My recollection of the conflict over the proper way to calculate the former limitation on the growth of the DDA’s TIF capture makes me believe that a polite request might not be enough to get the desired outcome. A polite request with the knowledge that a failure to act would be treated as a breach of their duties might be treated differently.

I often hear from residents who would like to dissolve the DDA. I happen to think the DDA still has the potential to be a constructive partner in shaping policy in out downtown.

By: Dave Askins Dave Askins Thu, 12 Jun 2014 17:55:11 +0000 Jack, you ask: “First, does the DDA Board’s failure to comply with the MCL 125.1667 development plan requirements constitute the statutory “for cause” basis for removing DDA Board members?”

This “failure” is not the responsibility solely of the DDA – because the development plan I’ve analyzed in this column as deficient was approved by the city council of 2003. Ultimately, it’s the 2003 edition of the city council that I think did not exercise adequate oversight to ensure that the renewal plan it was authorizing met the basic statutory requirements. Granted the council of that era was likely keen to see a DDA that had as much flexibility as possible to provide the city with funds. So the development plan approved by the council in 2003 fit that goal of a flexible DDA.

So I don’t see how it makes any sense at all to contemplate throwing anyone off the current DDA board for a decision that the city council ultimately made 10 years ago. I think Sally Petersen got it right during a joint council DDA board committee meeting in fall 2013 when she said about a related topic that appeared to her that “… it’s just that the city council historically has not held the DDA accountable …” [.pdf of committee meeting transcript]
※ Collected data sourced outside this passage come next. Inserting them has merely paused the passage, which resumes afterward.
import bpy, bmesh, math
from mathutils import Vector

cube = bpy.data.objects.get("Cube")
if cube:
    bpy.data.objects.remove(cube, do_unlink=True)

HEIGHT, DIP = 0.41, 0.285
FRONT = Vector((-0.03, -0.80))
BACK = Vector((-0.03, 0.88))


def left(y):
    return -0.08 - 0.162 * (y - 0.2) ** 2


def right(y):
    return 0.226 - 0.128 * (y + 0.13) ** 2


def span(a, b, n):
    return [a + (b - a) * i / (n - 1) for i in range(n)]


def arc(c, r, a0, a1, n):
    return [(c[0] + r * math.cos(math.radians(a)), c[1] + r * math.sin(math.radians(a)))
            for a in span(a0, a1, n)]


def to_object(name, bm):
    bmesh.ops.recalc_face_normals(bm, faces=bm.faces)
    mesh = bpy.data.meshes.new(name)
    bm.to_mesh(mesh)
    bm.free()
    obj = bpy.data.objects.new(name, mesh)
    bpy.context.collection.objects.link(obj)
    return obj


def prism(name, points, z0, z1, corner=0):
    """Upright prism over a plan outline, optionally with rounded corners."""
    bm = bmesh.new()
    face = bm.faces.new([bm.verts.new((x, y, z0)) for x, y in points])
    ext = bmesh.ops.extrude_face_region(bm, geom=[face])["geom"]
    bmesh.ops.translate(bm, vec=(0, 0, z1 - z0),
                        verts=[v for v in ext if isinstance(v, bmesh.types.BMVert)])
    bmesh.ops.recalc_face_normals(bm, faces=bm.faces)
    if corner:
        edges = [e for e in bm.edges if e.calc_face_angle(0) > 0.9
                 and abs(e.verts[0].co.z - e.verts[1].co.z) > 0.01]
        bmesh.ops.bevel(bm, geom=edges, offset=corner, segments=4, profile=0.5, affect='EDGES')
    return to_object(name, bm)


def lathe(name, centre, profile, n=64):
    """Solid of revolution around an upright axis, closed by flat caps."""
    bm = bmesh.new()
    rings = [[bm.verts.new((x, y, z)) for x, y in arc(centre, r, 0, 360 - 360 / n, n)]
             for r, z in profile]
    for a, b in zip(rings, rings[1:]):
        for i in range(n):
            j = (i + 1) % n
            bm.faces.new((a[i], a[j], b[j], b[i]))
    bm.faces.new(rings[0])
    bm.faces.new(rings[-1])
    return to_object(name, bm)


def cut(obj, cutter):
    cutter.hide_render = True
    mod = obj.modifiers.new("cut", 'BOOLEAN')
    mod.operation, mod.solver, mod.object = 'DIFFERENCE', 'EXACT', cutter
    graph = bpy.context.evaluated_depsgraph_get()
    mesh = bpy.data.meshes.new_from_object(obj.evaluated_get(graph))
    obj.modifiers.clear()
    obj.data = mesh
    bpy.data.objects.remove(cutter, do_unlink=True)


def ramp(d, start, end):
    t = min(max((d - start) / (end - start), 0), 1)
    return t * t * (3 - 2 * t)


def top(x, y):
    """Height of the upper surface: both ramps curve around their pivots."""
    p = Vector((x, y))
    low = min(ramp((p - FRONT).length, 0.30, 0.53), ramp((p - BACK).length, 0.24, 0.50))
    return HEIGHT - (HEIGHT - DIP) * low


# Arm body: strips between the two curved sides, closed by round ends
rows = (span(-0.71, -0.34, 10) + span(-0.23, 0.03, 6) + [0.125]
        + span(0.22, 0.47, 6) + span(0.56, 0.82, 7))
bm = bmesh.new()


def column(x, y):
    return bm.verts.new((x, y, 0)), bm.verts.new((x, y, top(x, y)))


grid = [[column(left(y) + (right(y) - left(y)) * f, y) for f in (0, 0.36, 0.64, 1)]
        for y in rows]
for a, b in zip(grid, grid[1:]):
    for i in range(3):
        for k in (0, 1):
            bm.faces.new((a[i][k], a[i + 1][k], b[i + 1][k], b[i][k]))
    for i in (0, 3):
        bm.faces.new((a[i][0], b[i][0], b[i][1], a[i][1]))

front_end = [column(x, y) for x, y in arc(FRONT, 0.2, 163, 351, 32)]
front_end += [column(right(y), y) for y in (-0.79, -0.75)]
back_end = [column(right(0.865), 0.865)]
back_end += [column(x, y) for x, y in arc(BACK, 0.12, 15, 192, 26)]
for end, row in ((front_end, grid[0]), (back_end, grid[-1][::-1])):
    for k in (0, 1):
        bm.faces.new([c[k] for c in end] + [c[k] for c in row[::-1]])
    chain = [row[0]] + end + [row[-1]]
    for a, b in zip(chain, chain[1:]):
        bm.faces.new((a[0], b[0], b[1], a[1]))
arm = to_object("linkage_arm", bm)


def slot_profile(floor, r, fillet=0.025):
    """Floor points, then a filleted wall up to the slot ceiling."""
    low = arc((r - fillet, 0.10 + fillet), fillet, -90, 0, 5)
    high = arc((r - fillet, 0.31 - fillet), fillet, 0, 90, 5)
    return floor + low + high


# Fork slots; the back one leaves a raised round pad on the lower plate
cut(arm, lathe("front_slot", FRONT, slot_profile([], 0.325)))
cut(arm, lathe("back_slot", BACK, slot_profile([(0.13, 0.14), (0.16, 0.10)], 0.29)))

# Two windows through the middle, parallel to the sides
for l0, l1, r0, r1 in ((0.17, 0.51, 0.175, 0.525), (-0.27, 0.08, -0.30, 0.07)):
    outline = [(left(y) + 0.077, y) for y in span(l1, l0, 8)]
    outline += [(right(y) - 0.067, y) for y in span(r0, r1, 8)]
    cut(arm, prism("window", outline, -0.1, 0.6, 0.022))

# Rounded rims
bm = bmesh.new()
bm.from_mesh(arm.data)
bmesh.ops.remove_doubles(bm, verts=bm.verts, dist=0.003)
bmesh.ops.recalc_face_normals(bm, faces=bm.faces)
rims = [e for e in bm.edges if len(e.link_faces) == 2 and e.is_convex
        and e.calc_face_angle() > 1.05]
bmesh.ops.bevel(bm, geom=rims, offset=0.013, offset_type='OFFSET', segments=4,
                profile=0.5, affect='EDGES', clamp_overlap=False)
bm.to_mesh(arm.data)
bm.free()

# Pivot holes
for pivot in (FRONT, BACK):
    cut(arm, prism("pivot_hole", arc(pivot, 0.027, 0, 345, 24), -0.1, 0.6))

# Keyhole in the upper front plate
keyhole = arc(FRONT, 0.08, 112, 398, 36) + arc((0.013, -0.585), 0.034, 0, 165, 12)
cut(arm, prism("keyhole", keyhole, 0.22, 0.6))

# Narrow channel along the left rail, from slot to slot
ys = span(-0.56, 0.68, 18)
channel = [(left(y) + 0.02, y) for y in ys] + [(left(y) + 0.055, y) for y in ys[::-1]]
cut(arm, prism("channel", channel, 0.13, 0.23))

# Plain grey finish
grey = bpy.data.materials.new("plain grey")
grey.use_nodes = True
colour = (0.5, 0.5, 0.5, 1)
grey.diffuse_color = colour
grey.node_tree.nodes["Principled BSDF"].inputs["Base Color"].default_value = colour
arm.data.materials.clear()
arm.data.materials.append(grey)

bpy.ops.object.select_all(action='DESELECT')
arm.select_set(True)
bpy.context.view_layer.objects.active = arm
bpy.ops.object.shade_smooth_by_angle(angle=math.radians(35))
Rather than contemplating the elimination of the DDA as suggested in [2] or throwing people off the DDA board as suggested in [3], I think a positive role that could be played by city councilmembers would be to provide firm encouragement to the DDA to take some specific steps towards putting the DDA on a more rigorous foundation of governance. For example, part of the city council’s message to the DDA could be: “We’d like you to put together a development plan that meets the specific criteria in the statute – for which your recently created five-year planning document could provide a foundation. And when you do we’d like to approve its inclusion in the TIF plan.” That sort of message might inspire a DDA board to roll up its sleeves and get that task done.

On the other hand, if councilmembers’ first thought is to wonder how DDA board members can be thrown off the board, then the only message that some board members might hear is: “We will destroy you.”

By: Steve Bean Steve Bean Thu, 12 Jun 2014 17:52:00 +0000 Re: #3, the question that comes to mind for me is whether the current board (or staff) makeup includes the necessary skill set for the creation of a good development plan. Government and non-profit administration, small business/retail operation, real estate, law—are those likely to be adequate to plan for a very different future?

Now would be a great time for the DDA to take a year or so (while the stock market tumbles and the economy follows it down) to put together a plan, pay off debt, and otherwise hold onto their reserves. Well thought out investments and policies could actually make a difference for the local economy in the years that follow. I’d put the transition to DDA district-wide rooftop solar electricity generation and distributed storage at the top of the list (with a concurrent requirement for efficient machinery, lighting, etc.).